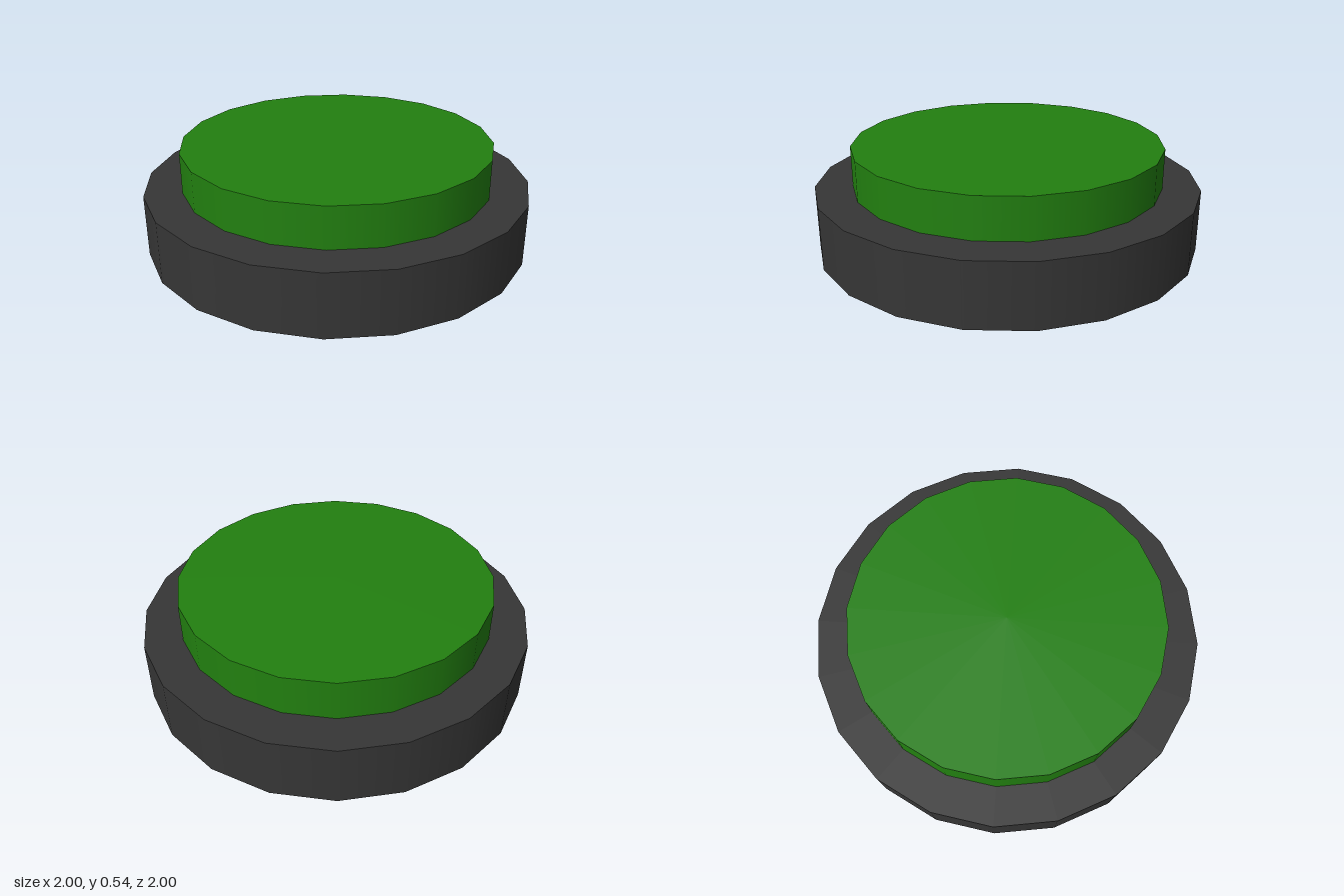
import * as THREE from 'three';

const SIDES = 20;

// Upright disc with smooth sides, standing between two heights
function disc(name, radius, bottom, top, color) {
  const geometry = new THREE.CylinderGeometry(radius, radius, top - bottom, SIDES);
  geometry.translate(0, (bottom + top) / 2, 0);
  const mesh = new THREE.Mesh(geometry, new THREE.MeshStandardMaterial({ color }));
  mesh.name = name;
  return mesh;
}

export function createModel() {
  const model = new THREE.Group();
  model.name = 'pushButton';

  // Dark housing, and the green cap seated slightly into it
  model.add(disc('housing', 1, 0, 0.325, 0x363636));
  model.add(disc('buttonCap', 0.807, 0.3, 0.535, 0x228010));

  return model;
}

YOUR ASSIGNMENT —
With the images left out, set down each record exactly as it appears.

TASK RESPONSE —
import * as THREE from 'three';

const SIDES = 20;

// Upright disc with smooth sides, standing between two heights
function disc(name, radius, bottom, top, color) {
  const geometry = new THREE.CylinderGeometry(radius, radius, top - bottom, SIDES);
  geometry.translate(0, (bottom + top) / 2, 0);
  const mesh = new THREE.Mesh(geometry, new THREE.MeshStandardMaterial({ color }));
  mesh.name = name;
  return mesh;
}

export function createModel() {
  const model = new THREE.Group();
  model.name = 'pushButton';

  // Dark housing, and the green cap seated slightly into it
  model.add(disc('housing', 1, 0, 0.325, 0x363636));
  model.add(disc('buttonCap', 0.807, 0.3, 0.535, 0x228010));

  return model;
}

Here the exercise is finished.